When, within a team, each member contributes in the way he/she knows best as an individual, works well with peer strategies and learns to interpret/bring out creative ideas, and when the manager of the team knows how to moderate within the team, utilize each individual according to their uniqueness while contributing with his/her experience and ideas, we have the ideal team environment.

I’ve stressed this out as the “ideal” team environment because in the real-world, concepts of “ideal” and “perfect” are relative, and never completely achievable. However, I do believe they are not impossible and can be achieved to some extent of perfection.

Strategies implemented at the individual level, extend to a team, which then extends to groups of teams and finally extends out to the entire organization – this directly implies that implementing strategies on an individual level can be finally extended to become a process for an organization, and with established processes, you get repeated success. And with the right kind of management models, correct and repetitive efforts and the right influences, successful teams coming out with creative,innovative ideas, and effective solutions to most problems, is no longer a dream.
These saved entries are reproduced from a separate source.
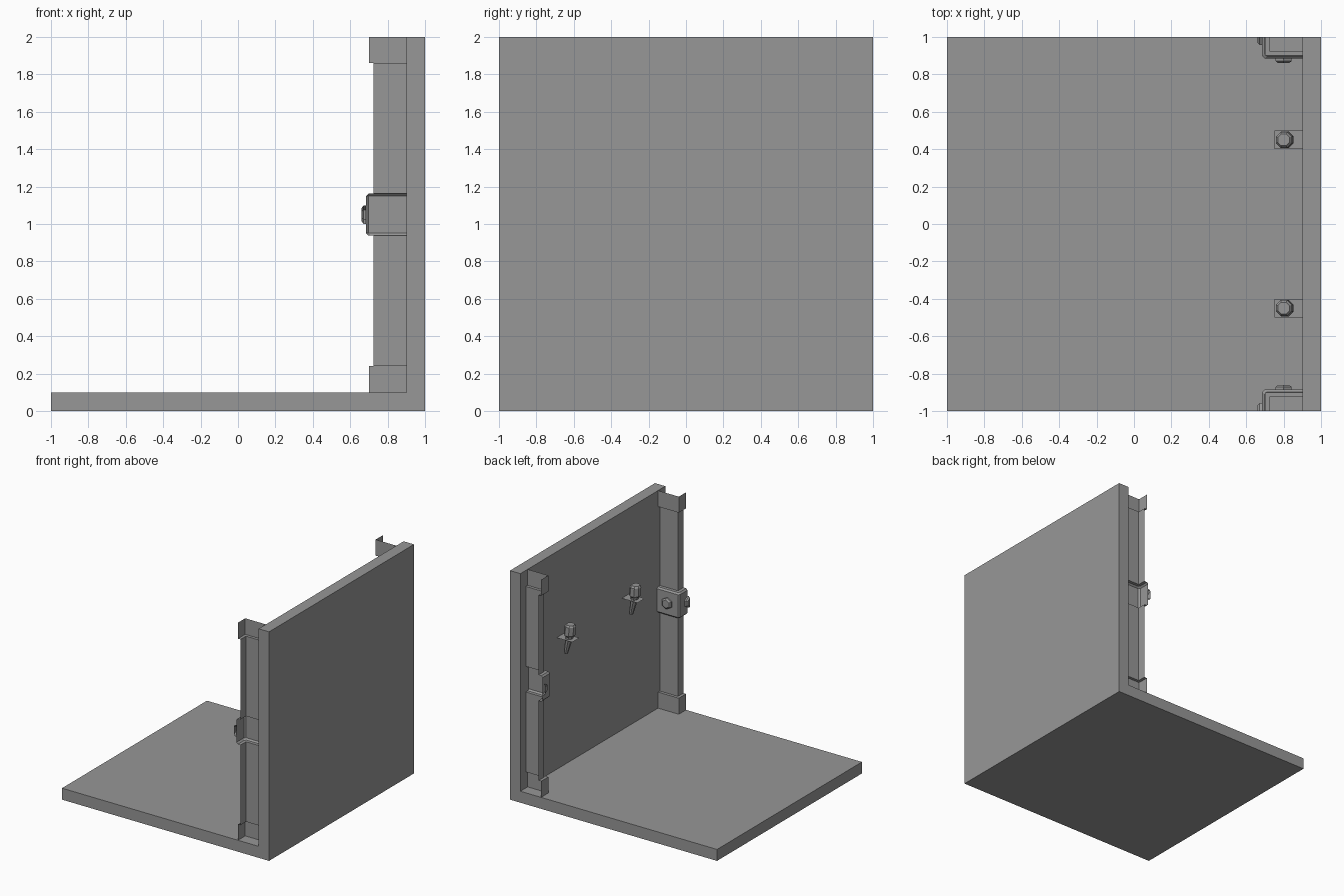
import bpy, bmesh
from math import sin, cos, pi
from mathutils import Vector

if "Cube" in bpy.data.objects:
    bpy.data.objects.remove(bpy.data.objects["Cube"])

stone = bpy.data.materials.new("stone_grey")
stone.use_nodes = True
GREY = (0.31, 0.31, 0.31, 1)
stone.diffuse_color = GREY
stone.node_tree.nodes["Principled BSDF"].inputs["Base Color"].default_value = GREY


def loft(name, rings, closed=True, cap_start=False, cap_end=False, flip=False):
    """Skin a list of equal-length point rings with quads."""
    bm = bmesh.new()
    rows = [[bm.verts.new(p) for p in ring] for ring in rings]
    n = len(rows[0])
    for low, high in zip(rows, rows[1:]):
        for i in range(n if closed else n - 1):
            j = (i + 1) % n
            bm.faces.new((low[i], low[j], high[j], high[i]))
    if cap_start:
        bm.faces.new(rows[0][::-1])
    if cap_end:
        bm.faces.new(rows[-1])
    bmesh.ops.remove_doubles(bm, verts=bm.verts, dist=0.0005)
    if flip:
        bmesh.ops.reverse_faces(bm, faces=bm.faces)
    mesh = bpy.data.meshes.new(name)
    bm.to_mesh(mesh)
    bm.free()
    mesh.materials.append(stone)
    obj = bpy.data.objects.new(name, mesh)
    bpy.context.collection.objects.link(obj)
    return obj


# Floor and wall as one L-shaped slab
profile = [(-1, 0), (1, 0), (1, 2), (0.9, 2), (0.9, 0.1), (-1, 0.1)]
loft("floor_and_wall", [[(x, y, z) for x, z in profile] for y in (-1, 1)],
     cap_start=True, cap_end=True, flip=True)


# Corner pillars: open shells with wider ends and a chamfered middle band
def pillar_ring(side, z, grow, chamfer=0.0):
    x, y = 0.725 - grow, 0.925 - grow
    pts = [(0.9, y), (x + chamfer, y), (x, y + chamfer), (x, 1)]
    return [(px, side * py, z) for px, py in pts]


SHAFT, END, BAND, EDGE = 0, 0.025, 0.04, 0.013
levels = [(0.1, END), (0.24, END), (0.24, SHAFT),
          (0.938, SHAFT), (0.938, BAND - EDGE), (0.938 + EDGE, BAND),
          (1.162 - EDGE, BAND), (1.162, BAND - EDGE), (1.162, SHAFT),
          (1.86, SHAFT), (1.86, END), (2, END)]


# Six-sided studs on the band, with a chamfered rim
def stud(name, centre, across, out, steps):
    up = Vector((0, 0, 1))
    rings = []
    for radius, height in ((0.05, 0), (0.05, 0.013), (0.036, 0.024)):
        rings.append([Vector(centre) + out * height
                      + radius * (up * cos(k * pi / 3) + across * sin(k * pi / 3))
                      for k in range(steps)])
    whole = steps == 6
    turn = across.cross(out).dot(up) > 0
    loft(name, rings, closed=whole, cap_end=True, flip=turn)


for label, side in (("front", -1), ("back", 1)):
    loft(label + "_pillar",
         [pillar_ring(side, z, g, EDGE if g in (BAND, BAND - EDGE) else 0)
          for z, g in levels], closed=False, flip=side > 0)
    inward = Vector((0, -side, 0))
    outward_x = Vector((-1, 0, 0))
    stud(label + "_inner_stud", (0.8, side * 0.885, 1.05), Vector((1, 0, 0)), inward, 6)
    stud(label + "_side_half_stud", (0.685, side, 1.05), inward, outward_x, 4)


# Wall torches: bracket plate, leaning handle and eight-sided head
def tube(name, sections, y):
    rings = [[(x + r * cos((k + 0.5) * pi / 4), y + r * sin((k + 0.5) * pi / 4), z)
              for k in range(8)] for x, z, r in sections]
    loft(name, rings, cap_start=True, cap_end=True)


for label, y in (("front", -0.45), ("back", 0.45)):
    loft(label + "_torch_bracket",
         [[(x, y - 0.05, 1.25), (x, y + 0.05, 1.25)] for x in (0.9, 0.75)],
         closed=False)
    tube(label + "_torch_handle", [(0.845, 1.11, 0.017), (0.81, 1.27, 0.033)], y)
    tube(label + "_torch_head", [(0.81, 1.27, 0.033), (0.808, 1.285, 0.048),
                                 (0.802, 1.36, 0.046), (0.8, 1.375, 0.034)], y)
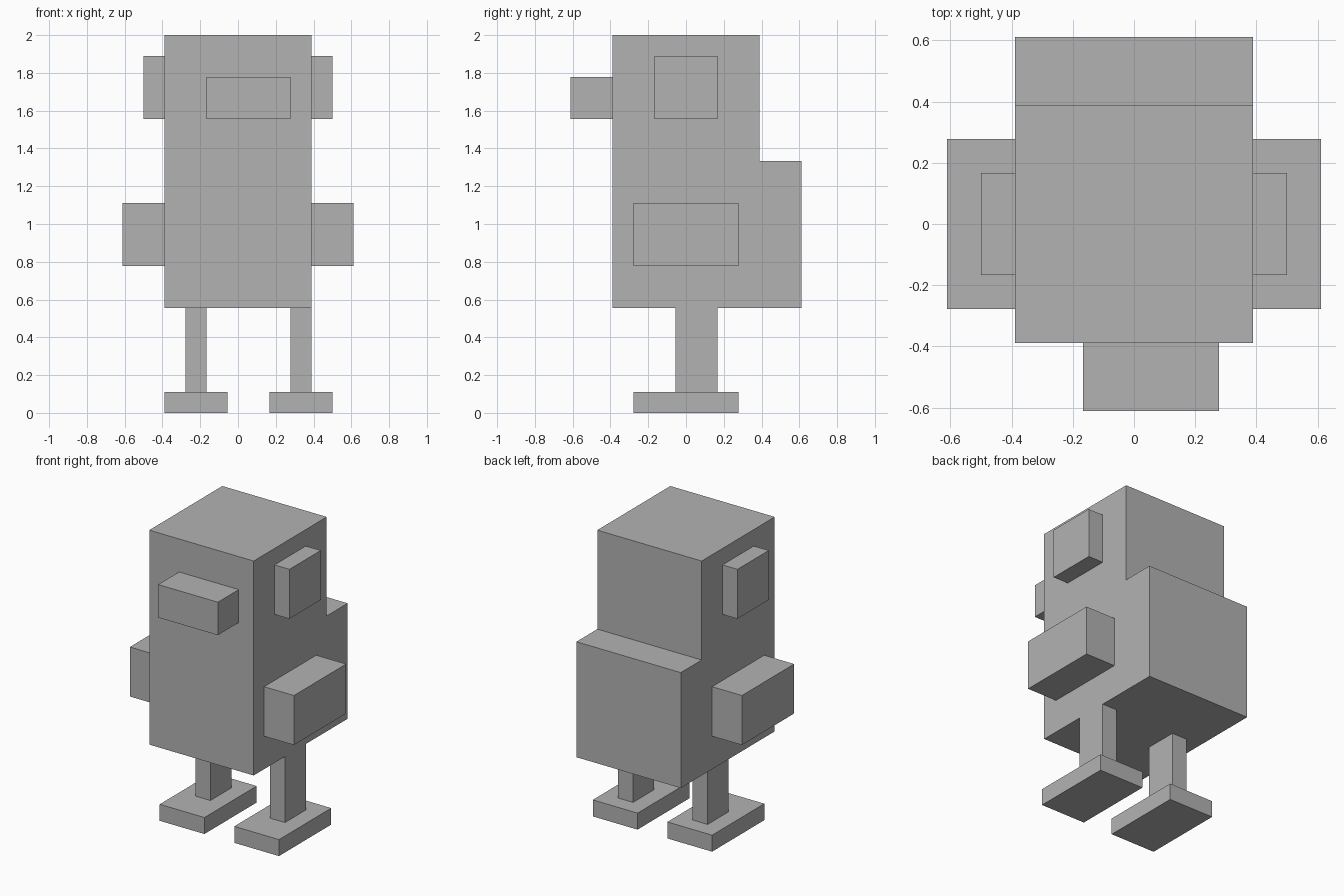
import bpy
import bmesh

U = 1 / 18  # modelling grid: the figure is 36 grid steps tall

default_cube = bpy.data.objects.get("Cube")
if default_cube:
    bpy.data.objects.remove(default_cube, do_unlink=True)

grey = bpy.data.materials.new("plain_grey")
grey.use_nodes = True
colour = (0.45, 0.45, 0.45, 1)
grey.diffuse_color = colour
grey.node_tree.nodes["Principled BSDF"].inputs["Base Color"].default_value = colour


def prism(name, profile, x0, x1):
    """Extrude a (y, z) outline along x, in grid steps."""
    bm = bmesh.new()
    face = bm.faces.new([bm.verts.new((x0 * U, y * U, z * U)) for y, z in profile])
    side = bmesh.ops.extrude_face_region(bm, geom=[face])
    moved = [v for v in side["geom"] if isinstance(v, bmesh.types.BMVert)]
    bmesh.ops.translate(bm, verts=moved, vec=((x1 - x0) * U, 0, 0))
    bmesh.ops.recalc_face_normals(bm, faces=bm.faces)
    mesh = bpy.data.meshes.new(name)
    bm.to_mesh(mesh)
    bm.free()
    mesh.materials.append(grey)
    obj = bpy.data.objects.new(name, mesh)
    bpy.context.collection.objects.link(obj)
    return obj


def box(name, x, y, z):
    """Box from its (low, high) range on each axis."""
    outline = [(y[0], z[0]), (y[1], z[0]), (y[1], z[1]), (y[0], z[1])]
    return prism(name, outline, *x)


# Body and head in one block, with the lower back stepped out
prism("body", [(-7, 10), (11, 10), (11, 24), (7, 24), (7, 36), (-7, 36)], -7, 7)

# Off-centre snout
box("snout", (-3, 5), (-11, -7), (28, 32))

# Ears and arms on both sides
for side, s in (("left", 1), ("right", -1)):
    box(side + "_ear", sorted((7 * s, 9 * s)), (-3, 3), (28, 34))
    box(side + "_arm", sorted((7 * s, 11 * s)), (-5, 5), (14, 20))

# Legs and feet, shifted slightly towards the left
for side, x in (("left", 6), ("right", -4)):
    box(side + "_leg", (x - 1, x + 1), (-1, 3), (2, 10))
    box(side + "_foot", (x - 3, x + 3), (-5, 5), (0, 2))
The bottomline however is the individual. We must remember to be identify and utilize our uniqueness to the best of our ability. This also means putting in the right amount of hard work and being dedicated enough to ensure that everything you do has your individual stamp on it. Shun mediocrity, and start evaluating your own contribution to each moment you live in this world – it vindicates our run for the known parameters of success (money, fame) and makes every reward well-deserved. And more than applause or materialistic rewards, I think creativity/uniqueness comes with its own kind of reward – self satisfaction. There’s never a bigger reward than the satisfaction in a job well done.